Q: What was the ending like to you all as actors? What were the last couple of days like on set?

Silk: “A couple of weeks before we finished, people were starting to kind of worry about the ending and I guess what it means for all of us–we’re all actors who worry about our next job, I guess [Laughs]. But, I remember having conversations sort of collectively and saying that we can’t let our fear about what’s next ruin what’s happening right now, and we have to just really be present for this. And, we were. I was bound and determined to be, and I was bound and determined to create an environment where we all were. And I feel like we all were.”
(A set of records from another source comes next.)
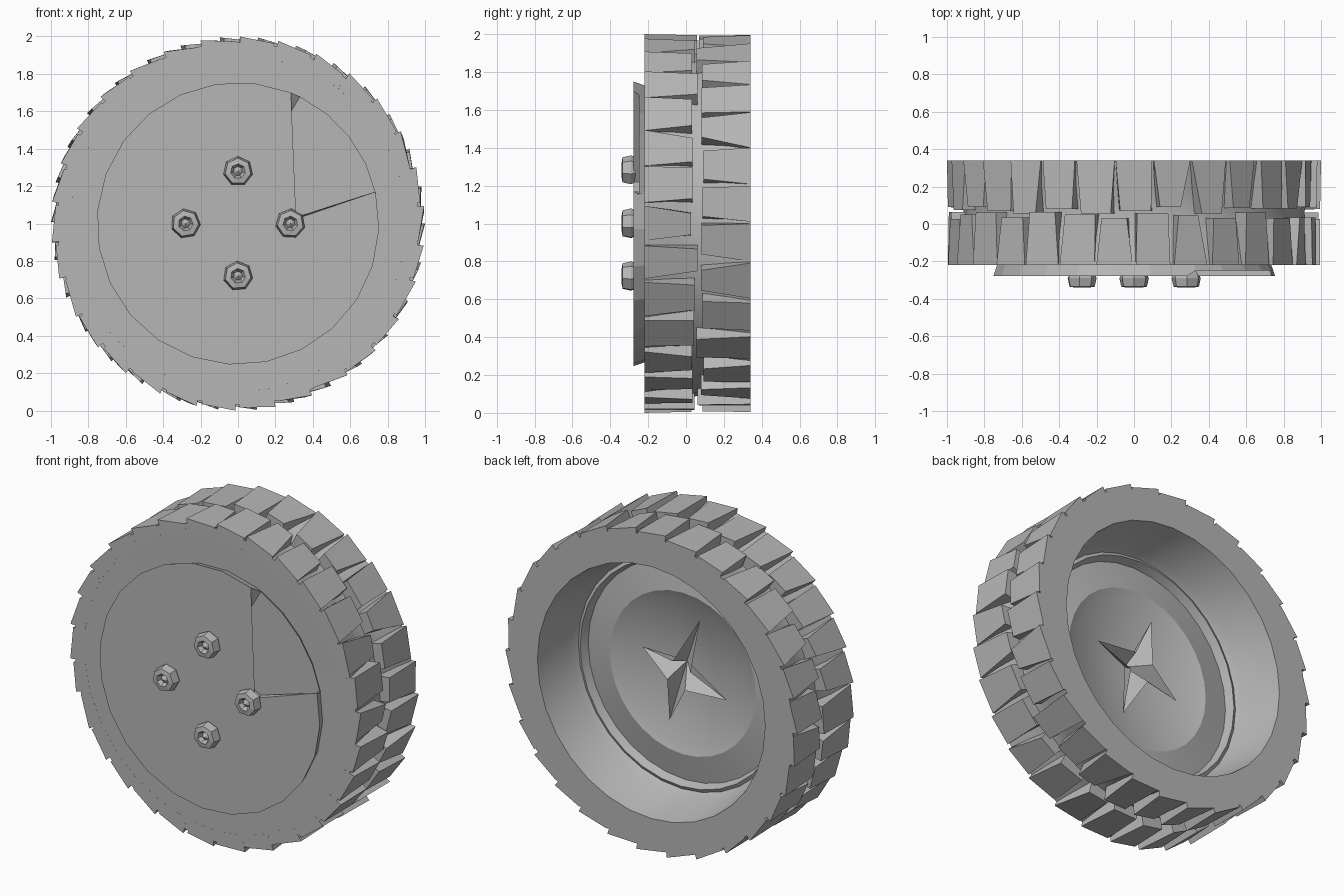
import bpy, bmesh, random
from math import sin, cos, pi, tau, radians
from mathutils import Vector

random.seed(4)
if "Cube" in bpy.data.objects:
    bpy.data.objects.remove(bpy.data.objects["Cube"])

grey = bpy.data.materials.new("plain_grey")
grey.use_nodes = True
COLOUR = (0.47, 0.47, 0.47, 1)
grey.diffuse_color = COLOUR
grey.node_tree.nodes["Principled BSDF"].inputs["Base Color"].default_value = COLOUR


def polar(r, a, y):
    """Point around the wheel axle, which runs along y at z = 1."""
    return Vector((r * cos(a), y, 1 + r * sin(a)))


def finish(bm, name, smooth=None):
    bmesh.ops.remove_doubles(bm, verts=bm.verts, dist=0.0005)
    bmesh.ops.recalc_face_normals(bm, faces=bm.faces)
    mesh = bpy.data.meshes.new(name)
    bm.to_mesh(mesh)
    bm.free()
    mesh.materials.append(grey)
    ob = bpy.data.objects.new(name, mesh)
    bpy.context.collection.objects.link(ob)
    if smooth:
        bpy.ops.object.select_all(action='DESELECT')
        bpy.context.view_layer.objects.active = ob
        ob.select_set(True)
        bpy.ops.object.shade_smooth_by_angle(angle=radians(smooth))
    return ob


def lathe(bm, profile, sides, centre=(0, 0), spin=0):
    """Revolve (radius, y) points about an axle-parallel line."""
    shift = Vector((centre[0], 0, centre[1]))
    rings = [[bm.verts.new(polar(r, spin + tau * i / sides, y) + shift)
              for i in range(sides)] for r, y in profile]
    for a, b in zip(rings, rings[1:]):
        for i in range(sides):
            j = (i + 1) % sides
            bm.faces.new((a[i], a[j], b[j], b[i]))


# Tyre carcass with the open, dished back
bm = bmesh.new()
lathe(bm, [(0.0, -0.215), (0.97, -0.22), (0.935, -0.05), (0.91, 0.06), (0.935, 0.17),
           (0.97, 0.34), (0.78, 0.34), (0.73, 0.08), (0.71, 0.04), (0.69, 0.05),
           (0.67, 0.0), (0.5, 0.03), (0.45, 0.01), (0.0, -0.1)], 32)
finish(bm, "tyre_body", 30)

# Two staggered rows of wedge lugs, wide at the shoulder and narrow at the groove
LUGS = 30
PITCH = tau / LUGS
bm = bmesh.new()
for edge, mid, offset in ((-0.22, 0.045, 0), (0.34, 0.075, 0.5)):
    for i in range(LUGS):
        a = (i + offset) * PITCH
        wide = PITCH * random.uniform(0.43, 0.5)
        slim = PITCH * random.uniform(0.26, 0.42)
        skew = PITCH * random.uniform(-0.08, 0.08)
        low = random.uniform(0.965, 0.985)
        inner_y = mid + random.uniform(-0.02, 0.02)
        tops = [polar(low, a - wide, edge), polar(1.0, a + wide, edge),
                polar(0.995, a + skew + slim, inner_y), polar(low, a + skew - slim, inner_y)]
        feet = [polar(0.9, a - wide, edge), polar(0.9, a + wide, edge),
                polar(0.88, a + skew + slim * 1.2, inner_y),
                polar(0.88, a + skew - slim * 1.2, inner_y)]
        top = [bm.verts.new(p) for p in tops]
        foot = [bm.verts.new(p) for p in feet]
        bm.faces.new(top)
        bm.faces.new(foot[::-1])
        for k in range(4):
            n = (k + 1) % 4
            bm.faces.new((top[k], foot[k], foot[n], top[n]))
finish(bm, "tread_lugs")

# Hub cap: a flat disc with one sunken sector, joined by sloping slits
FACE, SUNK, BACK = -0.278, -0.248, -0.22
R = 0.755
bm = bmesh.new()
main_angles = [radians(68 + (373 - 68) * i / 20) for i in range(21)]
sunk_angles = [radians(12 + (64 - 12) * i / 4) for i in range(5)]
main_rim = [bm.verts.new(polar(R, a, FACE)) for a in main_angles]
sunk_rim = [bm.verts.new(polar(R, a, SUNK)) for a in sunk_angles]
main_in = [bm.verts.new((x, FACE, z)) for x, z in ((0.24, 1.0), (0.03, 1.22))]
sunk_in = [bm.verts.new((x, SUNK, z)) for x, z in ((0.27, 1.02), (0.06, 1.22))]
bm.faces.new(main_rim + main_in)
bm.faces.new(sunk_rim + sunk_in[::-1])
bm.faces.new((main_rim[-1], main_in[0], sunk_in[0], sunk_rim[0]))
bm.faces.new((main_in[0], main_in[1], sunk_in[1], sunk_in[0]))
bm.faces.new((main_in[1], main_rim[0], sunk_rim[-1], sunk_in[1]))
rim = main_rim + sunk_rim
back = [bm.verts.new(polar(R - 0.02, a, BACK)) for a in main_angles + sunk_angles]
for i in range(len(rim)):
    j = (i + 1) % len(rim)
    bm.faces.new((rim[i], rim[j], back[j], back[i]))
bmesh.ops.triangulate(bm, faces=[f for f in bm.faces if len(f.verts) > 4])
finish(bm, "hub_cap")

# Four wheel nuts with a small faceted pit
for name, x, z in (("top", 0, 0.28), ("bottom", 0, -0.28), ("left", 0.28, 0), ("right", -0.28, 0)):
    bm = bmesh.new()
    lathe(bm, [(0.06, -0.24), (0.08, -0.29), (0.07, -0.335), (0.04, -0.34), (0.025, -0.315),
               (0.0, -0.335)], 7, (x, z), random.uniform(0, 1))
    finish(bm, "wheel_nut_" + name)

# Crumpled four-point star behind the hub
bm = bmesh.new()
hub = bm.verts.new(polar(0.05, 1, -0.05))
star = []
for i in range(8):
    arm = i % 2 == 0
    star.append(bm.verts.new(polar(random.uniform(0.26, 0.38) if arm else 0.09,
                                   i * pi / 4 + 0.3, 0.02 if arm else 0.07)))
for i in range(8):
    bm.faces.new((hub, star[i], star[(i + 1) % 8]))
finish(bm, "hub_star")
“The very last scene was hard to film. We filmed the last scene of the actual episode last. It was tough because it was the last time we were going to hear action in that environment, and then all those sets would be gone, but I feel like we walked away so proud and so filled with so much, you know, pride and joy for what we did that that was the experience. It felt like we just grabbed it by the horns and said let’s do this, let’s end this the right way.”

Q: So what comes next for you? Are you taking a break, or what do you want to do now?

Silk: “I am, yes. My plan is to take a break and be a mom and spend some real quality time with the fam, and I have been, which has been really nice.”

“I’ve been reading other projects and that kind of thing, but really my intention is to take a break and recharge a bit as well.”

Q: Well, thank-you very much and I can’t wait to hear what everyone thinks of the new episodes and the final season as well.

Silk: “Me too! Thank-you Andrew, and thanks so much for all the support over the seasons. You’ve been really great to us.”

About The Author

W. Andrew Powell

W. Andrew Powell lives, sleeps, eats, and breaths movies and entertainment. Since launching The GATE in 1999 Andrew has enjoyed being a pest to any publicist who would return his calls. In his "spare time," Andrew is also an avid photographer, and writes about leisure travel and hotels around the world.

Related Posts